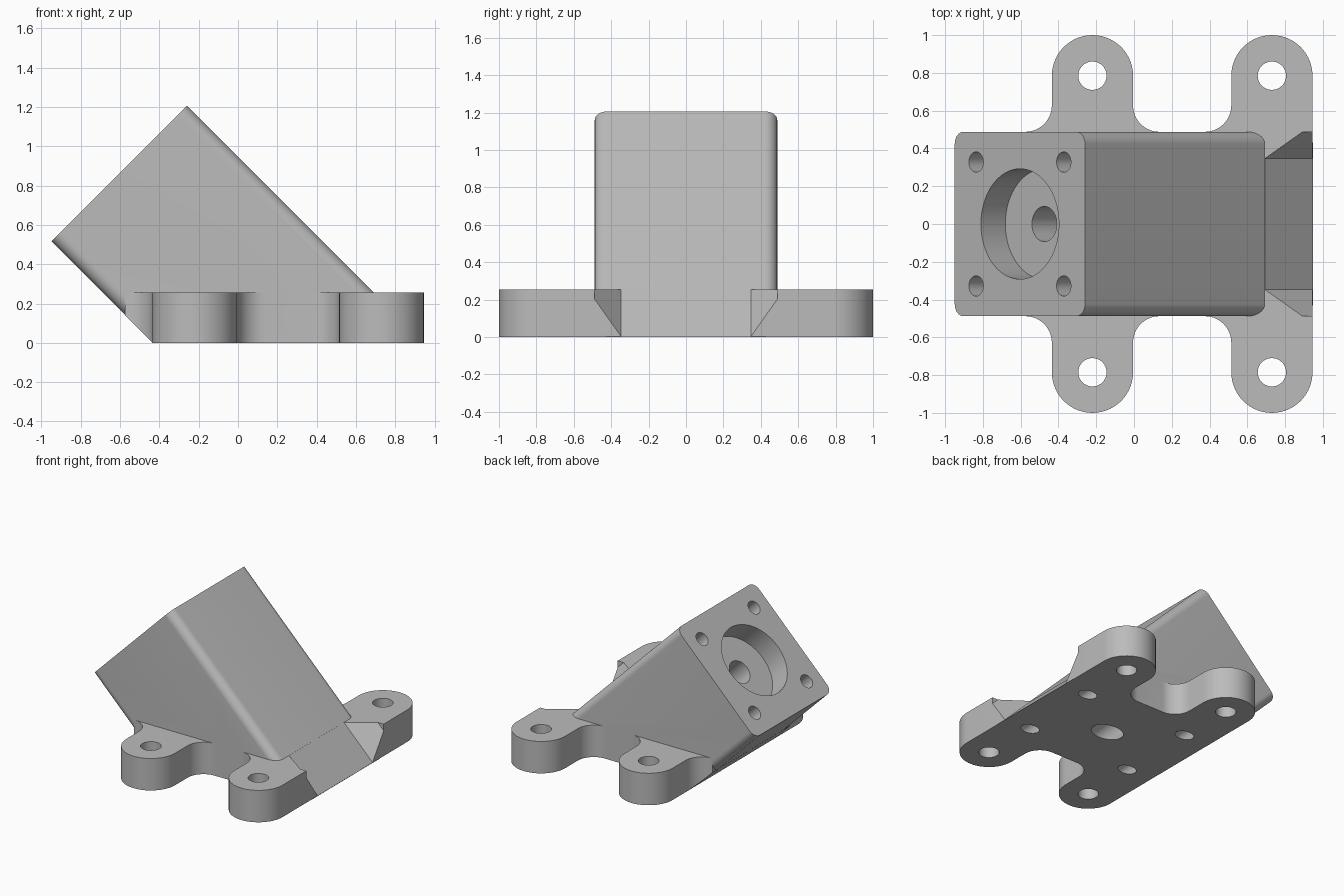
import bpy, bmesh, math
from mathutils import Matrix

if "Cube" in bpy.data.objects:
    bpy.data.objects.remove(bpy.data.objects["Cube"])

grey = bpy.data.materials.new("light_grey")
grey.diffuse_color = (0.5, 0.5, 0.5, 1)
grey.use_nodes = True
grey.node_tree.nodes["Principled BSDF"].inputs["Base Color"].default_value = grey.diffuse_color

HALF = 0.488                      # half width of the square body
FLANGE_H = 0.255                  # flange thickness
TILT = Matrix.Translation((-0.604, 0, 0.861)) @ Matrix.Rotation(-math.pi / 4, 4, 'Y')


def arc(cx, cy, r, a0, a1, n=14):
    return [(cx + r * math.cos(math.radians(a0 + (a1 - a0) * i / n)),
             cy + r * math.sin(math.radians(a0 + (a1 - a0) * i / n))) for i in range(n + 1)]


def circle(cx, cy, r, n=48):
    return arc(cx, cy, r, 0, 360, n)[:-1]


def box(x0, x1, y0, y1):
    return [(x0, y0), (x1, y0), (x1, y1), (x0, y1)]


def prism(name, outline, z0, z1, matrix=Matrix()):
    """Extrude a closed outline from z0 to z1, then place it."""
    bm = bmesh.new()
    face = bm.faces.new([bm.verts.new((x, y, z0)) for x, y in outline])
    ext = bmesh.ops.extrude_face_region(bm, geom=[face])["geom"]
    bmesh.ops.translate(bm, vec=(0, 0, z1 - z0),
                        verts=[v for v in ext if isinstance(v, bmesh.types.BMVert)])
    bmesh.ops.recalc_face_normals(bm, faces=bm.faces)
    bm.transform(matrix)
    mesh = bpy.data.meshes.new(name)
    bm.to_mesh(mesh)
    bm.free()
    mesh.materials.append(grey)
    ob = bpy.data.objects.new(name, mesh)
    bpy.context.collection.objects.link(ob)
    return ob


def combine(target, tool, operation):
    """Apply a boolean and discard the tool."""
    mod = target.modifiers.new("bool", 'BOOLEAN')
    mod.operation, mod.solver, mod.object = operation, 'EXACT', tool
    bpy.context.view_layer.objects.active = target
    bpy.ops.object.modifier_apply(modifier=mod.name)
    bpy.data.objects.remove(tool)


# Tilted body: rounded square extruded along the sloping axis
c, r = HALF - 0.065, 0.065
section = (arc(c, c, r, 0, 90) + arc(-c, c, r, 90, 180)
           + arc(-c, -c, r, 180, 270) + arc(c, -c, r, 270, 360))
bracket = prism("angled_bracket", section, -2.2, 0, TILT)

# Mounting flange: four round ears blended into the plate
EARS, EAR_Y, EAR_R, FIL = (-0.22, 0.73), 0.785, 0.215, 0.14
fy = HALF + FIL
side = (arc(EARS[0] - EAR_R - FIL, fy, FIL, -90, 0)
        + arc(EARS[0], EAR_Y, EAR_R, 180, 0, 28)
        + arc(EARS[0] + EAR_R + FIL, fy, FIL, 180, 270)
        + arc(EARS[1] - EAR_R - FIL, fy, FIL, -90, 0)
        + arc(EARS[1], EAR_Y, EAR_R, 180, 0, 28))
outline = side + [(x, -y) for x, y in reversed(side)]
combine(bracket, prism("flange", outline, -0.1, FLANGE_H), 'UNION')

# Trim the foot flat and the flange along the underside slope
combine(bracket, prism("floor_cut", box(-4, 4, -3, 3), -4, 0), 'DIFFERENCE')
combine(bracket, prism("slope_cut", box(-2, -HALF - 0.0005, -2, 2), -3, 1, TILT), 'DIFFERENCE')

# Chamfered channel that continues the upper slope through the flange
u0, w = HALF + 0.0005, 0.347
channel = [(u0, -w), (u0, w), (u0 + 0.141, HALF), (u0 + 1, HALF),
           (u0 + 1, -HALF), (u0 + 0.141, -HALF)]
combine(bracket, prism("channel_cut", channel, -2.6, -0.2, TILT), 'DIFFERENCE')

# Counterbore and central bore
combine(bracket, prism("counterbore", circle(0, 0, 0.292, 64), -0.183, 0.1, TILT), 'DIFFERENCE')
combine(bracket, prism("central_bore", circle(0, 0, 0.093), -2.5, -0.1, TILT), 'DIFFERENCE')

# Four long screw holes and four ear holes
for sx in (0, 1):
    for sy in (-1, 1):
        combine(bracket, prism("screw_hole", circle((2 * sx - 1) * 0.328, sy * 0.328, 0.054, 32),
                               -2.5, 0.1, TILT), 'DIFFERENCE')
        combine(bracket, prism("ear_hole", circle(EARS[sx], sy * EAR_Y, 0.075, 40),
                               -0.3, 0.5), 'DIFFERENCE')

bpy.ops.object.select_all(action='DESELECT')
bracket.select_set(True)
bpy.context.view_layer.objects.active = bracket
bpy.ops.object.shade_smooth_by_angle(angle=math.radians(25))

● ● ● ● ●

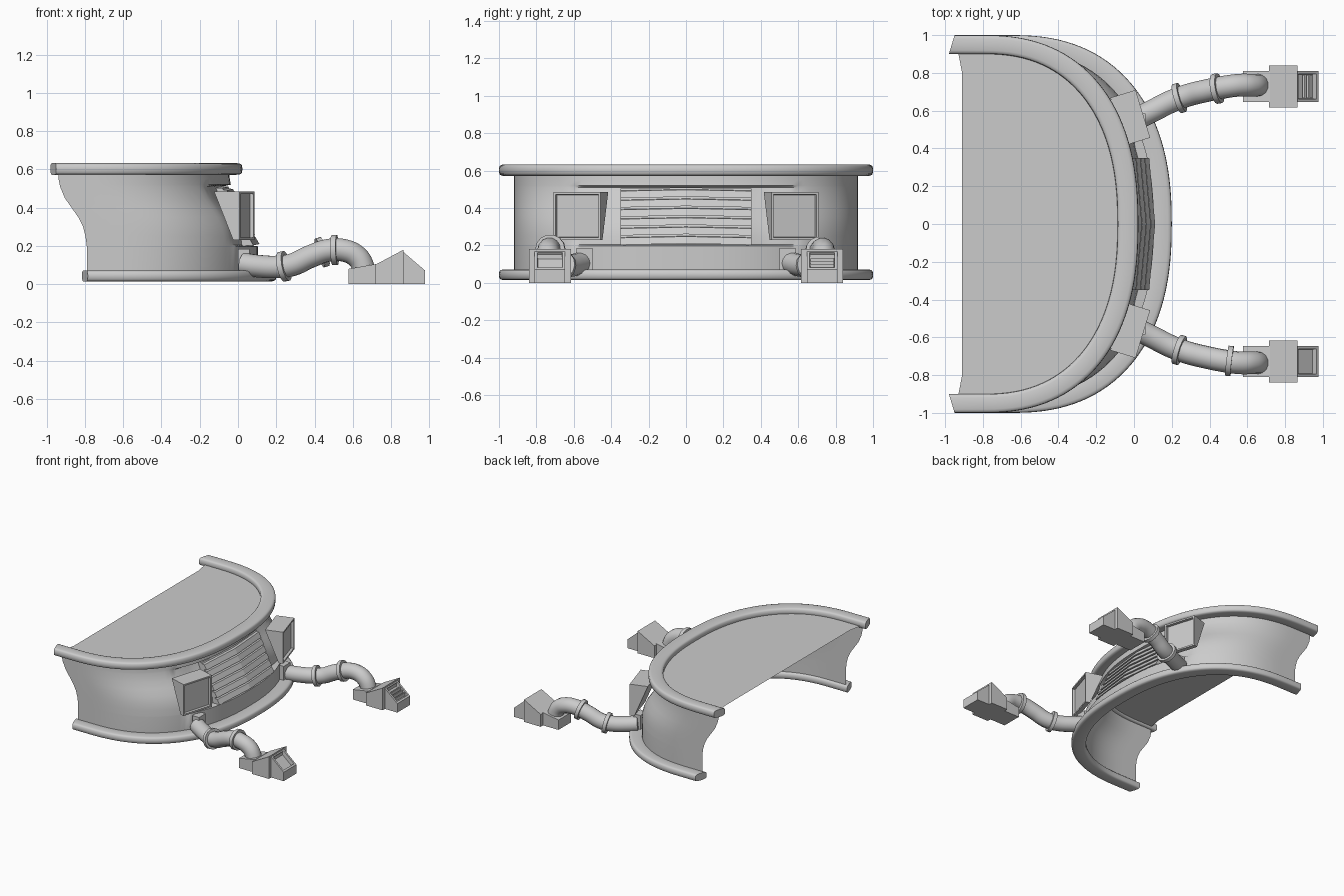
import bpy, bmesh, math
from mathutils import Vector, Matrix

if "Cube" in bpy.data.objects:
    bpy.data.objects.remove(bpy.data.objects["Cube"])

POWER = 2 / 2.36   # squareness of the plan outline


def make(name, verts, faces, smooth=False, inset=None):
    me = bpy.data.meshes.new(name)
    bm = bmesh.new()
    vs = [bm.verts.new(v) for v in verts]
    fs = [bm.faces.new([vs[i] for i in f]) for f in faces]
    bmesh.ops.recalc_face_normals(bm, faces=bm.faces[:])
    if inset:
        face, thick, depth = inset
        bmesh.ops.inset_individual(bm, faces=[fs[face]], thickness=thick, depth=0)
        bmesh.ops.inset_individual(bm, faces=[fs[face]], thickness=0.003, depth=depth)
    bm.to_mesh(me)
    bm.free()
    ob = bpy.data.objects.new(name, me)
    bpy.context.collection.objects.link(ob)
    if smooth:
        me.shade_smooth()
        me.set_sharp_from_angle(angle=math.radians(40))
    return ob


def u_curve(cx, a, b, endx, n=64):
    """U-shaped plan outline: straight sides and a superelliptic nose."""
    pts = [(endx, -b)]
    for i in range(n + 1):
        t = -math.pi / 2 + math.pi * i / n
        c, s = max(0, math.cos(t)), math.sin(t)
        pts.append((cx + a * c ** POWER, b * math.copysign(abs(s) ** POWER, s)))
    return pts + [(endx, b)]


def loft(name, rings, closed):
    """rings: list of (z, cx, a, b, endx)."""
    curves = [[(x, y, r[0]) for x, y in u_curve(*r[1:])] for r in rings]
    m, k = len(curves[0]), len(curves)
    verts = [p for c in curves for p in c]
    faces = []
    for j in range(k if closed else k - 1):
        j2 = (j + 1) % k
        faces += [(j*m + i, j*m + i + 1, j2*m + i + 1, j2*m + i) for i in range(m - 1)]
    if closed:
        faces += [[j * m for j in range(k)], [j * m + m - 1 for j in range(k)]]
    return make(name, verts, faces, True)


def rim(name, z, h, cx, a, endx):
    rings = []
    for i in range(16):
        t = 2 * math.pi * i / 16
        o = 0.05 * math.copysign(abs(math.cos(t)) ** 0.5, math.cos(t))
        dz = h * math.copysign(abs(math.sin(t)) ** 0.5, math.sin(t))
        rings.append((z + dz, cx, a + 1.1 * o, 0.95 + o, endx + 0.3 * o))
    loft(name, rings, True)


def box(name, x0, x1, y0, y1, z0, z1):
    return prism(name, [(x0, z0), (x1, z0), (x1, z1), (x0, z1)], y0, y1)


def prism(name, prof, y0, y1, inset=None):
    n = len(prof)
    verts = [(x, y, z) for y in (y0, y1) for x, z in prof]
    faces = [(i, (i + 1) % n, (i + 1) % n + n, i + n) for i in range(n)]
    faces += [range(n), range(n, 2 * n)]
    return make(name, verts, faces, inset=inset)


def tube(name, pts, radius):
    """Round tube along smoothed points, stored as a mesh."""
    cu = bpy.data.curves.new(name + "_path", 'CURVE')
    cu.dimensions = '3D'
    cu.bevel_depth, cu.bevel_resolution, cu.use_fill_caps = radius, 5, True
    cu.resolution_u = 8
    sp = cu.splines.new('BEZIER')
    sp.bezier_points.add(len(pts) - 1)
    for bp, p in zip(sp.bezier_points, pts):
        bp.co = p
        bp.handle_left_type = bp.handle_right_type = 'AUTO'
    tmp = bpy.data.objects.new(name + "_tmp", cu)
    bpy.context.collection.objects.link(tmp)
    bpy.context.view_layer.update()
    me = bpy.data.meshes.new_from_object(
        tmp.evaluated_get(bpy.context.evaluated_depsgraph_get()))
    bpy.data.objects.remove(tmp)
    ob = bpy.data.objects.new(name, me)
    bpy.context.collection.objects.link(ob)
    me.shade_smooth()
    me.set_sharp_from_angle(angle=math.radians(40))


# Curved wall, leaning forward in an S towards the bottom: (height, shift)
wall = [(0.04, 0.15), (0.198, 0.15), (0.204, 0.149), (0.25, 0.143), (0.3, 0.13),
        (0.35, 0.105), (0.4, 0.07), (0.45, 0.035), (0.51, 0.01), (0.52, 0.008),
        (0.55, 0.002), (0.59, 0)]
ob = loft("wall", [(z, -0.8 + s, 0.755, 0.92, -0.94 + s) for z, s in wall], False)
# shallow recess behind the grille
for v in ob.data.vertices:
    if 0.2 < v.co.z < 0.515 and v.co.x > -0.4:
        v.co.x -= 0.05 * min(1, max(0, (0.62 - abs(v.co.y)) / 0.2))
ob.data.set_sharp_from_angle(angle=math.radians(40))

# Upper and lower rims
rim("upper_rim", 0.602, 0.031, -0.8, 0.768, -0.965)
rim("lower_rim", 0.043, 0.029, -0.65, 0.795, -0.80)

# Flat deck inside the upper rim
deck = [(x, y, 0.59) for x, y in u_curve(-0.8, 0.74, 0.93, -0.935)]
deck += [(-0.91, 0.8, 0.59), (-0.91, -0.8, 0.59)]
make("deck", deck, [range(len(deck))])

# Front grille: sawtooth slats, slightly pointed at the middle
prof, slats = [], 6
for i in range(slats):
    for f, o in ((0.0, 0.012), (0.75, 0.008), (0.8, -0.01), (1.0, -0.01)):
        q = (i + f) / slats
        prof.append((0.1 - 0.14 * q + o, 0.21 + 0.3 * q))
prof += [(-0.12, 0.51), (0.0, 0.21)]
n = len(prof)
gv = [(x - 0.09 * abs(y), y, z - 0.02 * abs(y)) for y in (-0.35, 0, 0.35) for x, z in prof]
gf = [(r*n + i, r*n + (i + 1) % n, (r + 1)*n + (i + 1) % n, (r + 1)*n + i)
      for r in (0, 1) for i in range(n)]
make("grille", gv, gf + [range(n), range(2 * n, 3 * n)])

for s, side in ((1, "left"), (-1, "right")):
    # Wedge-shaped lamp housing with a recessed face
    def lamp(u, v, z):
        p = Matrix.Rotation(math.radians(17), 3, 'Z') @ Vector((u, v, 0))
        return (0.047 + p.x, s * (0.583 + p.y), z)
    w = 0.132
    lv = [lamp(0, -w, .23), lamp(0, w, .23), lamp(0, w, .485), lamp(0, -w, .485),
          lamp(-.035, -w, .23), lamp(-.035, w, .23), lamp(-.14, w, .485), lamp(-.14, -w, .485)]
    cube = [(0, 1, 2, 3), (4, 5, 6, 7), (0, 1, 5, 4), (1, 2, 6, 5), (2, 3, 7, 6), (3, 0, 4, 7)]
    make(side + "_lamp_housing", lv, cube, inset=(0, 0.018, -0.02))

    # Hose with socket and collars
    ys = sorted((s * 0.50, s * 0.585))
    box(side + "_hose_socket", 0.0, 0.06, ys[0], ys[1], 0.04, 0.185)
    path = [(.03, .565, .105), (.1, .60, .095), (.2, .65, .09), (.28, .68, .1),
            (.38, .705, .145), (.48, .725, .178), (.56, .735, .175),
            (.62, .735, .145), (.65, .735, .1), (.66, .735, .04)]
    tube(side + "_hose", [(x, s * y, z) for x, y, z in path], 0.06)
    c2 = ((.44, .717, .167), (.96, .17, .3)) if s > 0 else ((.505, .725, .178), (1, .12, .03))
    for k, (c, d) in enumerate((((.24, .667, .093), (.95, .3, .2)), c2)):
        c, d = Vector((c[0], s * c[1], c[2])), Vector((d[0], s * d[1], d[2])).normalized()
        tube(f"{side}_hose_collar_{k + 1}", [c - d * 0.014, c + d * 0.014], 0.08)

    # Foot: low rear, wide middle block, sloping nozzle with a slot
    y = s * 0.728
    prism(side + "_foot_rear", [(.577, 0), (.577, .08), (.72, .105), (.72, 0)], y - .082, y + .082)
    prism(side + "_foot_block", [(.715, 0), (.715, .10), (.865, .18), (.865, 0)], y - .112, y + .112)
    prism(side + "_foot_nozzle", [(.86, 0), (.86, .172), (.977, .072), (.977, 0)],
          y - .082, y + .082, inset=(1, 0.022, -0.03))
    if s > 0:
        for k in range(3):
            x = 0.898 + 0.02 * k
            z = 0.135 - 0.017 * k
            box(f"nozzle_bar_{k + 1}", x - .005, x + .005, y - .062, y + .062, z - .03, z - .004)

● ● ● ● ●

__Assignment__.
The response should be the listing above, limited to the lines between the one holding "rings.append((z + dz, cx, a" and the one holding "-0.8, 0.768, -0.965)", inclusive, reproduced exactly.

__Response to this exercise__.
        rings.append((z + dz, cx, a + 1.1 * o, 0.95 + o, endx + 0.3 * o))
    loft(name, rings, True)


def box(name, x0, x1, y0, y1, z0, z1):
    return prism(name, [(x0, z0), (x1, z0), (x1, z1), (x0, z1)], y0, y1)


def prism(name, prof, y0, y1, inset=None):
    n = len(prof)
    verts = [(x, y, z) for y in (y0, y1) for x, z in prof]
    faces = [(i, (i + 1) % n, (i + 1) % n + n, i + n) for i in range(n)]
    faces += [range(n), range(n, 2 * n)]
    return make(name, verts, faces, inset=inset)


def tube(name, pts, radius):
    """Round tube along smoothed points, stored as a mesh."""
    cu = bpy.data.curves.new(name + "_path", 'CURVE')
    cu.dimensions = '3D'
    cu.bevel_depth, cu.bevel_resolution, cu.use_fill_caps = radius, 5, True
    cu.resolution_u = 8
    sp = cu.splines.new('BEZIER')
    sp.bezier_points.add(len(pts) - 1)
    for bp, p in zip(sp.bezier_points, pts):
        bp.co = p
        bp.handle_left_type = bp.handle_right_type = 'AUTO'
    tmp = bpy.data.objects.new(name + "_tmp", cu)
    bpy.context.collection.objects.link(tmp)
    bpy.context.view_layer.update()
    me = bpy.data.meshes.new_from_object(
        tmp.evaluated_get(bpy.context.evaluated_depsgraph_get()))
    bpy.data.objects.remove(tmp)
    ob = bpy.data.objects.new(name, me)
    bpy.context.collection.objects.link(ob)
    me.shade_smooth()
    me.set_sharp_from_angle(angle=math.radians(40))


# Curved wall, leaning forward in an S towards the bottom: (height, shift)
wall = [(0.04, 0.15), (0.198, 0.15), (0.204, 0.149), (0.25, 0.143), (0.3, 0.13),
        (0.35, 0.105), (0.4, 0.07), (0.45, 0.035), (0.51, 0.01), (0.52, 0.008),
        (0.55, 0.002), (0.59, 0)]
ob = loft("wall", [(z, -0.8 + s, 0.755, 0.92, -0.94 + s) for z, s in wall], False)
# shallow recess behind the grille
for v in ob.data.vertices:
    if 0.2 < v.co.z < 0.515 and v.co.x > -0.4:
        v.co.x -= 0.05 * min(1, max(0, (0.62 - abs(v.co.y)) / 0.2))
ob.data.set_sharp_from_angle(angle=math.radians(40))

# Upper and lower rims
rim("upper_rim", 0.602, 0.031, -0.8, 0.768, -0.965)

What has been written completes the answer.